March 13, 2023

One of the world’s largest courier services has successfully overcome a proposed class action. This suit alleged it violated the Fair Credit Reporting Act (FCRA) in its background check procedures when hiring new employees. However, the court dismissed this case, rejecting the opportunity to provide a further amendment to the complaint.

This case began in response to claims concerning how the courier service obtained consumer reports on employees in the hiring process. According to the claims, the service did not supply proper disclosures without authorization from the employees. The FCRA requires employers to provide both to job applicants before running background checks. More specifically, it alleged that the employer’s disclosures about the requested background check contained extraneous information. Cited examples include the following:
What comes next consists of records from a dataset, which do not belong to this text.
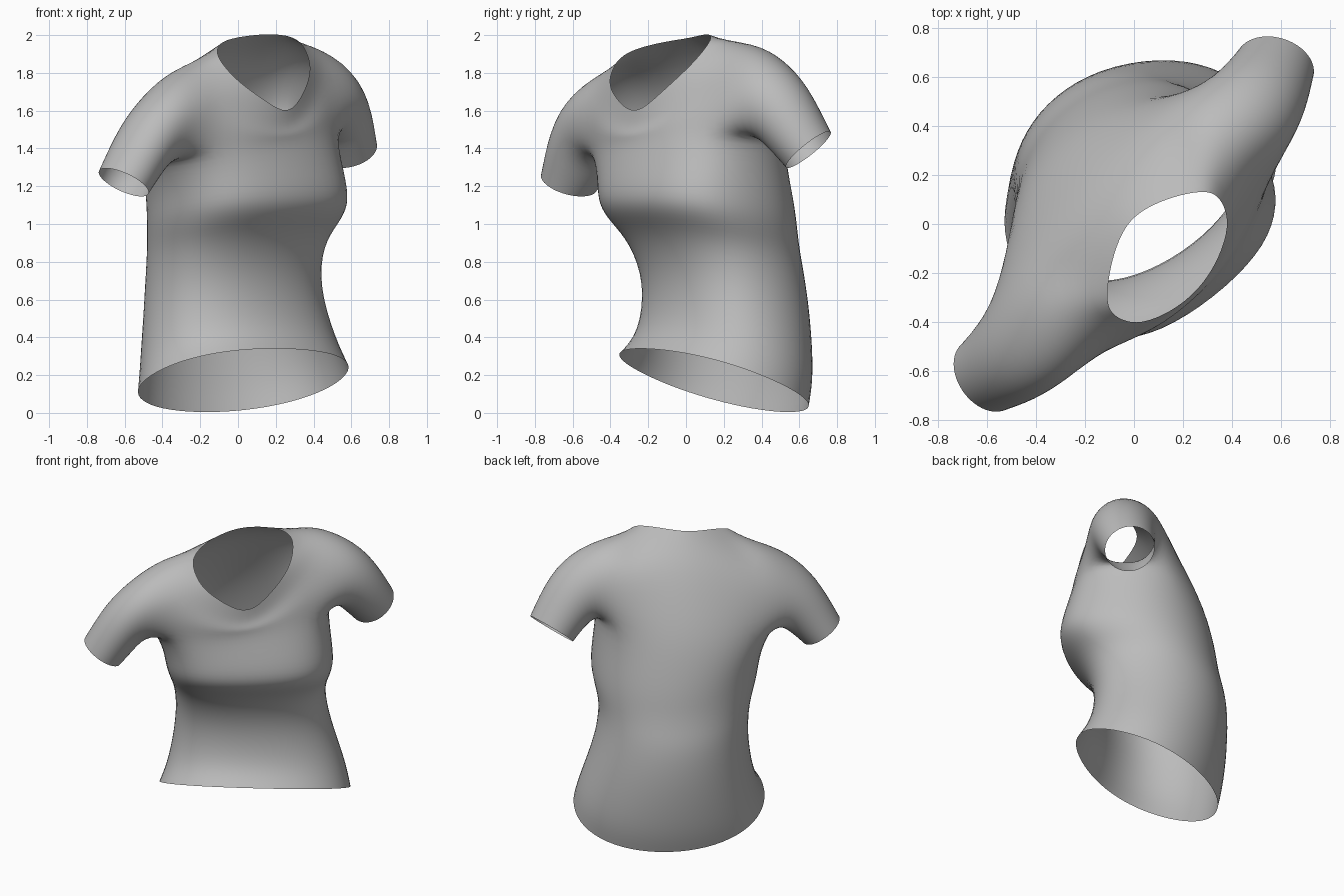
import bpy
import bmesh
from math import sin, cos, radians, copysign
from mathutils import Vector

if "Cube" in bpy.data.objects:
    bpy.data.objects.remove(bpy.data.objects["Cube"], do_unlink=True)

N = 16               # columns round the body: 0 back, 4 left, 8 front, 12 right
HALF = N // 2
ROLL = 0.1           # sleeves and armpits tip down towards the right
SHOULDER_ROLL = 0.14
RIGHT_FORWARD = 0.11  # the right shoulder is pulled forward
ROUND = 1.025        # makes up for the shrink of the subdivision

bm = bmesh.new()


def place(u, v, z, yaw=45, centre=(0, 0)):
    """Body frame (u to the left, v forward) turned into world space."""
    c, s = cos(radians(yaw)), sin(radians(yaw))
    return Vector((centre[0] + u * c + v * s, centre[1] + u * s - v * c, z))


def power(value, exponent):
    return copysign(abs(value) ** exponent, value)


def torso_ring(centre, z, width, front, back, yaw, tilt, square, roll=0.0):
    """Boxy front half and round back half, tilted forward and sideways."""
    points = []
    for k in range(N):
        t = radians(360 * k / N - 90)
        depth, e = (front, square) if sin(t) > 0 else (back, 0.97)
        u = ROUND * width * power(cos(t), e)
        v = ROUND * depth * power(sin(t), e)
        points.append(place(u, v, z + tilt * v + roll * u, yaw, centre))
    return points


def mirrored_ring(half):
    """Ring from its left half, listed from the back to the front."""
    points = []
    for k in range(N):
        u, v, z = half[min(k, N - k)]
        if k > HALF:
            v += RIGHT_FORWARD * u
            u = -u
        points.append(place(u, v, z + SHOULDER_ROLL * u))
    return points


# Torso: hem, hip, waist, under bust, bust, armpit
rings = [
    torso_ring((0.025, 0.15), 0.175, 0.6, 0.42, 0.435, 35, 0.39, 0.9, -0.03),
    torso_ring((0.0, 0.21), 0.31, 0.555, 0.385, 0.415, 34, 0.36, 0.9),
    torso_ring((-0.035, 0.215), 0.6, 0.48, 0.385, 0.42, 34, 0.3, 0.9),
    torso_ring((-0.015, 0.15), 0.83, 0.465, 0.405, 0.475, 37, 0.25, 0.85),
    torso_ring((0.03, 0.085), 0.95, 0.495, 0.43, 0.52, 38, 0.2, 0.8),
    torso_ring((0.05, 0.055), 1.05, 0.525, 0.45, 0.53, 38, 0.16, 0.77),
    torso_ring((0.045, 0.045), 1.18, 0.53, 0.435, 0.515, 38, 0.13, 0.77),
    torso_ring((0.0, 0.01), 1.41, 0.55, 0.39, 0.45, 42, 0.05, 0.82, ROLL),
]
armpit = rings[-1]

# Shoulder line and neckline
shoulder = mirrored_ring([
    (0, -0.21, 1.86), (0.2, -0.2, 1.86), (0.42, -0.22, 1.8),
    (0.47, -0.1, 1.885), (0.48, 0.02, 1.9), (0.47, 0.13, 1.86),
    (0.43, 0.22, 1.74), (0.24, 0.33, 1.59), (0, 0.385, 1.48)])
neckline = mirrored_ring([
    (0, -0.03, 1.985), (0.12, 0, 1.985), (0.22, 0.05, 1.975),
    (0.29, 0.1, 1.955), (0.325, 0.145, 1.92), (0.315, 0.21, 1.85),
    (0.27, 0.28, 1.77), (0.15, 0.345, 1.67), (0, 0.38, 1.57)])

# Mid armhole ring lies between armpit and shoulder, slightly fuller
middle = []
for low, high in zip(armpit, shoulder):
    p = (low + high) / 2
    middle.append(Vector((p.x * 1.045, p.y * 1.045, p.z)))
rings += [middle, shoulder, neckline]

verts = [[bm.verts.new(p) for p in ring] for ring in rings]
ARMPIT, MIDDLE, SHOULDER = len(rings) - 4, len(rings) - 3, len(rings) - 2

# Body faces, leaving the two armholes open
for r in range(len(rings) - 1):
    for k in range(N):
        side = k % HALF
        if r in (ARMPIT, MIDDLE) and 2 <= side < 6:
            continue
        n = (k + 1) % N
        bm.faces.new((verts[r][k], verts[r][n], verts[r + 1][n], verts[r + 1][k]))

# Sleeves: centre (u, v, z), half height vector (u, z), half width
SLEEVE = [
    ((0.63, 0.02, 1.595), (0.03, 0.225), 0.23),
    ((0.76, 0.01, 1.48), (0.085, 0.185), 0.2),
    ((0.866, -0.02, 1.307), (0.12, 0.09), 0.17),
]
# Each sleeve turns gradually backwards, the left one further;
# the top of the right upper arm leans forward
for s, turn, lean in ((1, 28, 0.0), (-1, 10, 0.09)):
    def column(k):
        return k if s > 0 else (N - k) % N

    loop = [verts[SHOULDER][column(k)] for k in range(2, 7)]
    loop.append(verts[MIDDLE][column(6)])
    loop += [verts[ARMPIT][column(k)] for k in range(6, 1, -1)]
    loop.append(verts[MIDDLE][column(2)])
    count = len(loop)
    for i, ((cu, cv, cz), (hu, hz), width) in enumerate(SLEEVE):
        part = (i + 1) / len(SLEEVE)
        tau = radians(turn * part)
        roll = SHOULDER_ROLL + (ROLL - SHOULDER_ROLL) * part
        new = []
        for j in range(count):
            a = radians(360 * (j - 2) / count)
            out = hu * cos(a)
            ahead = width * sin(a) + lean * (1 - part) * cos(a)
            u = s * (cu + out * cos(tau) + ahead * sin(tau))
            v = cv - 0.03 * s * part - out * sin(tau) + ahead * cos(tau)
            z = cz + hz * cos(a) + roll * s * (cu + out)
            new.append(bm.verts.new(place(u, v, z)))
        for j in range(count):
            n = (j + 1) % count
            bm.faces.new((loop[j], loop[n], new[n], new[j]))
        loop = new

# Remove the unused points inside the armholes
bmesh.ops.delete(bm, geom=[v for v in bm.verts if not v.link_faces], context="VERTS")
bmesh.ops.recalc_face_normals(bm, faces=bm.faces[:])
# An open shell: make sure the hem faces outwards
bm.faces.ensure_lookup_table()
first = bm.faces[0]
if first.normal.dot(first.calc_center_median() - Vector((0.035, 0.16, 0.2))) < 0:
    bmesh.ops.reverse_faces(bm, faces=bm.faces[:])

mesh = bpy.data.meshes.new("shirt")
bm.to_mesh(mesh)
bm.free()
for poly in mesh.polygons:
    poly.use_smooth = True

shirt = bpy.data.objects.new("shirt", mesh)
bpy.context.collection.objects.link(shirt)
subdivision = shirt.modifiers.new("subdivision", "SUBSURF")
subdivision.levels = 2
subdivision.render_levels = 2

# Plain grey cloth
cloth = bpy.data.materials.new("grey_cloth")
cloth.use_nodes = True
grey = (0.5, 0.5, 0.5, 1)
cloth.diffuse_color = grey
cloth.node_tree.nodes["Principled BSDF"].inputs["Base Color"].default_value = grey
mesh.materials.append(cloth)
  • A check box requiring employees to agree that they reviewed the “Agreement” and that an electronic signature is legally binding,
  • A misstatement of law about indefinite opportunities to obtain consumer reports after the agreement, and
  • External links to other web pages.

The plaintiffs claimed that this violates Section 1681b(b) requirements of the FCRA. This section states the following: 

“Except as provided in subparagraph (B), a person may not procure a consumer report, or cause a consumer report to be procured, for employment purposes with respect to any consumer, unless

  1. [A] clear and conspicuous disclosure has been made in writing to the consumer at any time before the report is procured or caused to be procured, in a document that consists solely of the disclosure, that a consumer report may be obtained for employment purposes; and 
  2. [T]he consumer has authorized in writing (which authorization may be made on the document referred to in clause (i)) the procurement of the report by that person.”

The U.S. District Court for the Northern District of California had previously granted a motion to dismiss with leave to amend. However, this time, the court found such a measure futile. Instead, the court favored the defendant’s arguments. The defendant disputed that elements in the disclosure would not distract employees and applicants from their rights. As a result, they did not violate the FCRA.

This decision is favorable for employers, clarifying several issues regarding the district’s interpretation of the FCRA and its requirements. However, partnering with a trusted screening provider remains crucial in preventing unnecessary liability. The right partner can help ensure employers comply with the FCRA. They would also ensure compliance with other applicable state and federal laws that govern employment screening.

Discover the benefits of Pre-employ’s seamless background checks for your business. Contact a Sales representative today.